This is my goal for the first week of work, and this is where I see potential for it all to go to hell in a hand basket. At the end of next week, we leave for a spring break Hill Country trip, so I will simply describe the rest of this in steps.

Step 5: Complete furniture assembly. Place in room using the completed room map as a guide. Ensure Burgundy is pleased with the final layout. Make any necessary adjustments.

Step 6: Move Burgundy and her bare essentials back into her room. Have her live in the room with only these essentials for two - four weeks. Take note of any needed adjustments in the written assessment we completed earlier. Of course, we'll make the adjustments in real life, too, but I suspect the plan will be very useful to Burgundy later in life. I intend for her to keep it.

Step 7: Once we've gone at least a week, maybe longer, without making any adjustments, we'll begin going through the boxes. We'll evaluate each item that comes out of each box.
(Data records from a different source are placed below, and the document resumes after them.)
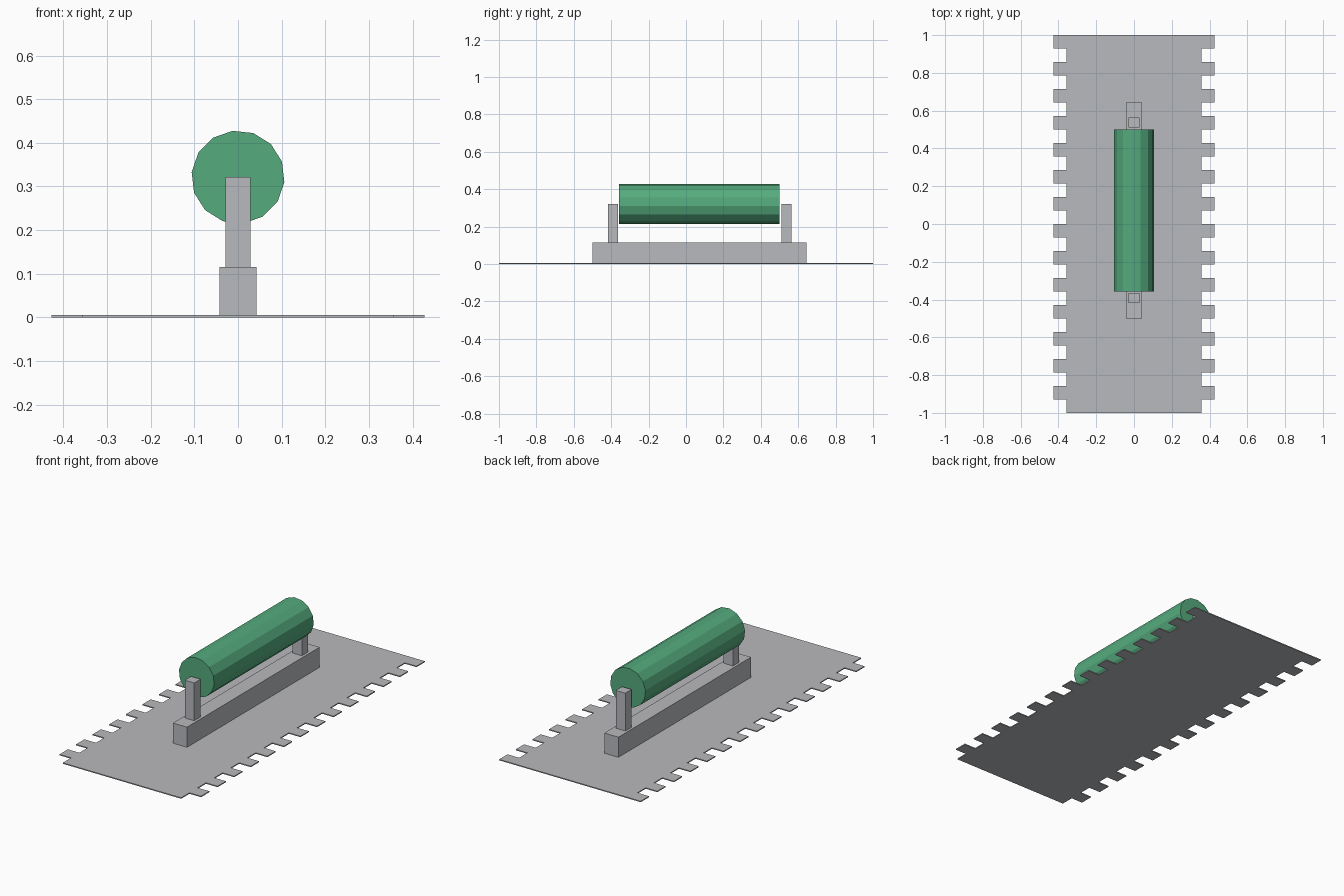
import bpy, bmesh, math
from mathutils import Matrix, Vector

if "Cube" in bpy.data.objects:
    bpy.data.objects.remove(bpy.data.objects["Cube"])


def material(name, rgb):
    m = bpy.data.materials.new(name)
    m.diffuse_color = (*rgb, 1)
    m.use_nodes = True
    m.node_tree.nodes["Principled BSDF"].inputs["Base Color"].default_value = m.diffuse_color
    return m


steel = material("steel grey", (0.485, 0.492, 0.515))
green = material("grip green", (0.09, 0.405, 0.205))


def finish(bm, name, mat):
    bmesh.ops.recalc_face_normals(bm, faces=bm.faces[:])
    me = bpy.data.meshes.new(name)
    bm.to_mesh(me)
    bm.free()
    me.materials.append(mat)
    ob = bpy.data.objects.new(name, me)
    bpy.context.collection.objects.link(ob)
    return ob


def box(name, half_x, y0, y1, z0, z1, mat):
    bm = bmesh.new()
    size = Matrix.Diagonal((2 * half_x, y1 - y0, z1 - z0, 1))
    place = Matrix.Translation((0, (y0 + y1) / 2, (z0 + z1) / 2))
    bmesh.ops.create_cube(bm, size=1, matrix=place @ size)
    return finish(bm, name, mat)


# Notched plate: square teeth of one pitch along both long edges
THICK, INNER, OUTER, STEPS = 0.0055, 0.357, 0.427, 28
right = []
for i in range(STEPS):
    x = INNER if i % 2 == 0 else OUTER
    right += [(x, -1 + 2 * i / STEPS), (x, -1 + 2 * (i + 1) / STEPS)]
outline = right + [(-x, y) for x, y in reversed(right)]
bm = bmesh.new()
face = bm.faces.new([bm.verts.new((x, y, 0)) for x, y in outline])
ext = bmesh.ops.extrude_face_region(bm, geom=[face], use_keep_orig=True)
top = [g for g in ext["geom"] if isinstance(g, bmesh.types.BMVert)]
bmesh.ops.translate(bm, verts=top, vec=Vector((0, 0, THICK)))
finish(bm, "notched_plate", steel)

# Mounting bar and the two handle posts
box("mounting_bar", 0.0425, -0.5, 0.643, THICK, 0.1155, steel)
box("front_post", 0.0286, -0.418, -0.364, 0.1155, 0.3214, steel)
box("back_post", 0.0286, 0.51, 0.564, 0.1155, 0.3214, steel)

# Fourteen-sided grip lying along y
Y0, Y1, R, SIDES = -0.357, 0.501, 0.1068, 14
bm = bmesh.new()
pose = (Matrix.Translation((0, (Y0 + Y1) / 2, 0.3214))
        @ Matrix.Rotation(math.radians(90), 4, 'X'))
rings = []
for z in (-(Y1 - Y0) / 2, (Y1 - Y0) / 2):
    angles = [math.radians(-6.3) + math.tau * i / SIDES for i in range(SIDES)]
    rings.append([bm.verts.new(pose @ Vector((R * math.cos(a), R * math.sin(a), z)))
                  for a in angles])
for ring in rings:
    bm.faces.new(ring)
for i in range(SIDES):
    j = (i + 1) % SIDES
    bm.faces.new((rings[0][i], rings[0][j], rings[1][j], rings[1][i]))
finish(bm, "grip", green)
Love it? Hate it? Hate it but need it? How to deal with these items will be driven by the plan. When we open the wall decorations box and put them back on the wall, we'll take a week to evaluate. Are they distracting her from school work? Do they soothe her at night? Did she decide to keep something that, once on the wall, makes her cringe?

Each thing will be an intentional decision. The whole process will happen slowly and step 7 could take months. But I think it's a very important step to teaching Burgundy to honor herself exactly as God has created her by taking care of her mind and body through her environment.


  1. Good luck...can't wait to see how it turns out!

  2. I can't wait to see how this turns out. How fun!!

  3. my daughter is a preteen so are you telling me this is what I have to look forward to, aren't periods and bras enough. :) Good Luck with your project

    Erica @But Mommy...

  4. thanks guys! Erica, the good news is that Miss B is really excited about this. I can't imagine trying to do this with a recalcitrant child.